Bernacchi’s Italian-born grandfather, Angelo Giulio Diego Bernacchi, was an entrepreneur who founded a vineyard in Australia, in the 1880s, so wine is something of a family tradition.

“Something must have brushed off,” Driver says.

Wine country? The terroir of England’s South Downs

Rathfinny Wine Estate in southern England.

The Rathfinny Wine Estate, located in the chalky South Downs of Sussex, in southern England, was established in 2010 by Sarah and Mark Driver.

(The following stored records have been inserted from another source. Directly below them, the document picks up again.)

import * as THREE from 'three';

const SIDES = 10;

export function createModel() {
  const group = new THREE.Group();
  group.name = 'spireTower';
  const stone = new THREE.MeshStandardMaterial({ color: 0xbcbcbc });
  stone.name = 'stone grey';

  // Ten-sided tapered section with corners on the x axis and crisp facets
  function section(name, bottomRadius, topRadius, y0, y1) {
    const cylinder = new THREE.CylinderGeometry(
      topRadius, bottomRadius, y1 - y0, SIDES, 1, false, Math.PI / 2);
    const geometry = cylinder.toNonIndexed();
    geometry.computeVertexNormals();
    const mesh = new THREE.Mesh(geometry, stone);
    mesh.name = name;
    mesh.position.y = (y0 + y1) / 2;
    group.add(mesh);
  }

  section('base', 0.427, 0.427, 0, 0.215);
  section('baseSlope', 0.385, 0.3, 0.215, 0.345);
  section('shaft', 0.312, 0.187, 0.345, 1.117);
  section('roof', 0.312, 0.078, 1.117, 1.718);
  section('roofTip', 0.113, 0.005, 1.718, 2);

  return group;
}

The couple – she formerly a city lawyer, he a hedge fund manager – began bottling in May 2015. On an 85-hectaresite, the winery now has more than 300,000 vines planted, mainly pinot noir, chardon­nay and pinot meunier, for sparkling wines, and pinot gris and pinot blanc, for still.

Once something of a joke when it came to wine produc­tion, England is responsible for an increasing number of quality sparkling whites. The industry in the country as a whole is forecast to grow from the six million bottles it produced last year to 40 million bottles by 2040, and the area planted from 2,500 hectares to 18,000 hectares over same period. More than two million vines have been planted this year alone.

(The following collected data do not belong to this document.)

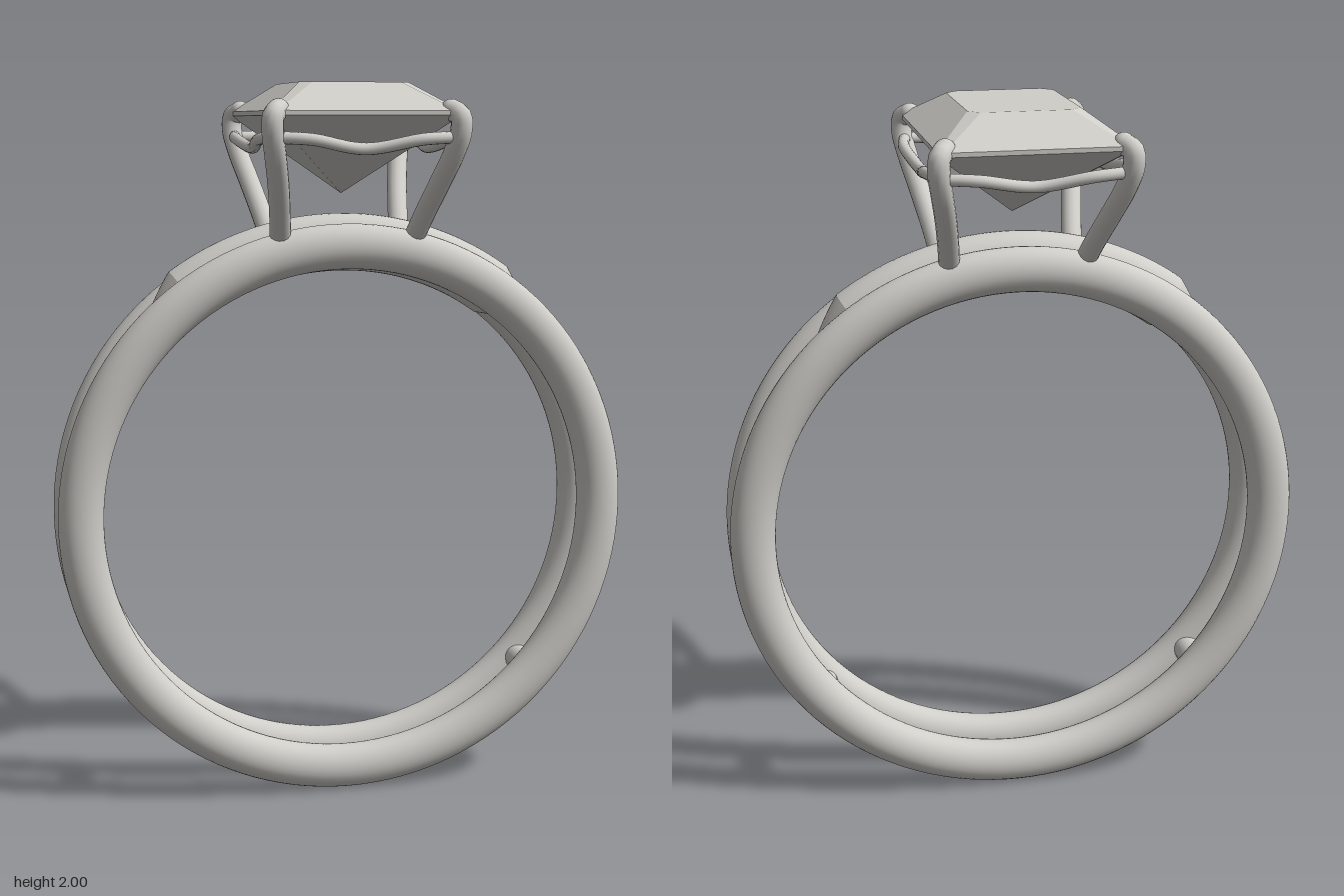
import * as THREE from 'three';

const CY = 0.81; // height of the ring centre
const metal = new THREE.MeshStandardMaterial({ color: 0xd0cec9 });
metal.name = 'pale silver';

const V = (x, y, z) => new THREE.Vector3(x, y, z);

function add(parent, name, geometry) {
  const mesh = new THREE.Mesh(geometry, metal);
  mesh.name = name;
  parent.add(mesh);
  return mesh;
}

function tube(points, radius, segments = 40) {
  return new THREE.TubeGeometry(new THREE.CatmullRomCurve3(points), segments, radius, 14);
}

// Elliptical section swept round the ring from angle t0 to t1 (from the top), scaled s0 to s1
function arcSweep(t0, t1, s0, s1, steps) {
  const sides = 32, pos = [], index = [];
  for (let i = 0; i <= steps; i++) {
    const k = i / steps;
    const t = THREE.MathUtils.degToRad(t0 + (t1 - t0) * k), s = s0 + (s1 - s0) * k;
    for (let j = 0; j < sides; j++) {
      const u = (j / sides) * Math.PI * 2;
      const r = 0.755 + s * 0.08 * Math.cos(u);
      pos.push(Math.sin(t) * r, CY + Math.cos(t) * r, s * 0.07 * Math.sin(u));
      if (i < steps) {
        const a = i * sides + j, b = i * sides + ((j + 1) % sides);
        index.push(a, b, a + sides, b, b + sides, a + sides);
      }
    }
  }
  const g = new THREE.BufferGeometry();
  g.setAttribute('position', new THREE.Float32BufferAttribute(pos, 3));
  g.setIndex(index);
  g.computeVertexNormals();
  return g;
}

// Rectangle with cut corners at height y, anticlockwise from above
function cutRect(hx, hz, c, y) {
  const x = hx - c, z = hz - c;
  return [[hx, z], [hx, -z], [x, -hz], [-x, -hz], [-hx, -z], [-hx, z], [-x, hz], [x, hz]]
    .map(([px, pz]) => V(px, y, pz));
}

// Step-cut stone: pointed pavilion, thin girdle, sloped crown and flat table
function gemGeometry() {
  const low = cutRect(0.255, 0.325, 0.015, 1.912);
  const girdle = cutRect(0.255, 0.325, 0.015, 1.924);
  const table = cutRect(0.15, 0.19, 0.03, 2.0);
  const apex = V(0, 1.7, 0), top = V(0, 2, 0);
  const pts = [];
  for (let i = 0; i < 8; i++) {
    const n = (i + 1) % 8;
    pts.push(apex, low[n], low[i]);
    for (const [a, b] of [[low, girdle], [girdle, table]]) {
      pts.push(a[i], a[n], b[n], a[i], b[n], b[i]);
    }
    pts.push(table[i], table[n], top);
  }
  const g = new THREE.BufferGeometry().setFromPoints(pts);
  g.computeVertexNormals();
  return g;
}

export function createModel() {
  const model = new THREE.Group();
  model.name = 'ring';

  // Twin bands
  for (const s of [1, -1]) {
    const band = new THREE.TorusGeometry(0.7475, 0.0625, 28, 128);
    band.scale(1, 1, 0.83);
    band.translate(0, CY, s * 0.083);
    add(model, s > 0 ? 'frontBand' : 'backBand', band);
  }

  // Bridge between the bands, tapering to a point at each end
  add(model, 'bridge', arcSweep(-35.5, 35.5, 1, 1, 48));
  add(model, 'rightBridgeTip', arcSweep(-48.5, -35.5, 0, 1, 12));
  add(model, 'leftBridgeTip', arcSweep(35.5, 48.5, 1, 0, 12));

  // Small bars joining the bands low down
  for (const s of [1, -1]) {
    const bar = new THREE.CylinderGeometry(0.04, 0.04, 0.16, 24);
    bar.rotateX(Math.PI / 2);
    bar.translate(s * 0.555, 0.31, 0);
    add(model, s > 0 ? 'leftBar' : 'rightBar', bar);
  }

  // Four claws with rounded ends
  const claws = new THREE.Group();
  claws.name = 'claws';
  model.add(claws);
  for (const sx of [1, -1]) for (const sz of [1, -1]) {
    const path = [
      [0.188, 1.575, 0.08], [0.2, 1.64, 0.14], [0.22, 1.73, 0.225], [0.24, 1.81, 0.29],
      [0.252, 1.87, 0.318], [0.25, 1.91, 0.318], [0.232, 1.926, 0.292],
    ].map(([x, y, z]) => V(sx * x, y, sz * z));
    add(claws, 'claw', tube(path, 0.029));
    for (const p of [path[0], path[path.length - 1]]) {
      add(claws, 'clawEnd', new THREE.SphereGeometry(0.029, 16, 12)).position.copy(p);
    }
  }

  // Wavy gallery wires under the stone
  const gallery = new THREE.Group();
  gallery.name = 'gallery';
  model.add(gallery);
  for (const s of [1, -1]) {
    add(gallery, 'endWire', tube([
      V(-0.245, 1.855, s * 0.31), V(-0.15, 1.85, s * 0.325), V(0, 1.825, s * 0.3),
      V(0.15, 1.85, s * 0.325), V(0.245, 1.855, s * 0.31),
    ], 0.016));
    add(gallery, 'sideWire', tube([
      V(s * 0.245, 1.855, -0.31), V(s * 0.264, 1.85, -0.19), V(s * 0.25, 1.825, 0),
      V(s * 0.264, 1.85, 0.19), V(s * 0.245, 1.855, 0.31),
    ], 0.016));
  }

  add(model, 'gem', gemGeometry());
  return model;
}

Climate change is helping, with longer, hotter summers benefiting British grape growers, and the South Downs – a hot spot for vineyards – further profits from having a terroir similar to that of the Champagne region of France. A protected designation of origin (similar to the French appellation d’origine controlee) certificate has been registered, protecting the name Sussex and ensuring the quality of any label covered by the PDO.

English sparkling wines pushing Champagne off its pedestal

It was a wine from the South Downs – Ridgeview’s Grosvenor 2009 brut – that Buckingham Palace officials chose as a sparkling aperitif for the state dinner for Xi Jinping, hosted by Queen Elizabeth, during the Chinese president’s visit in 2015.

Rathfinny is 45 minutes from Gatwick airport and the estate is popular with walkers as well as wine enthusiasts, offering tastings and vineyard tours. Modern British seasonal fare is served at the newly opened fine-dining Tasting Room restaurant and accommodation in the middle of the vineyard is provided by the Flint Barns B&B.

Rathfinny produces four principle Sussex sparkling wines – rosé, blanc de blancs, classic cuvée and blanc de noirs. The first two can now be ordered at Hong Kong restaurants such as Arcane, Bo Innovation, Wagyu and The Continental. Staff reporter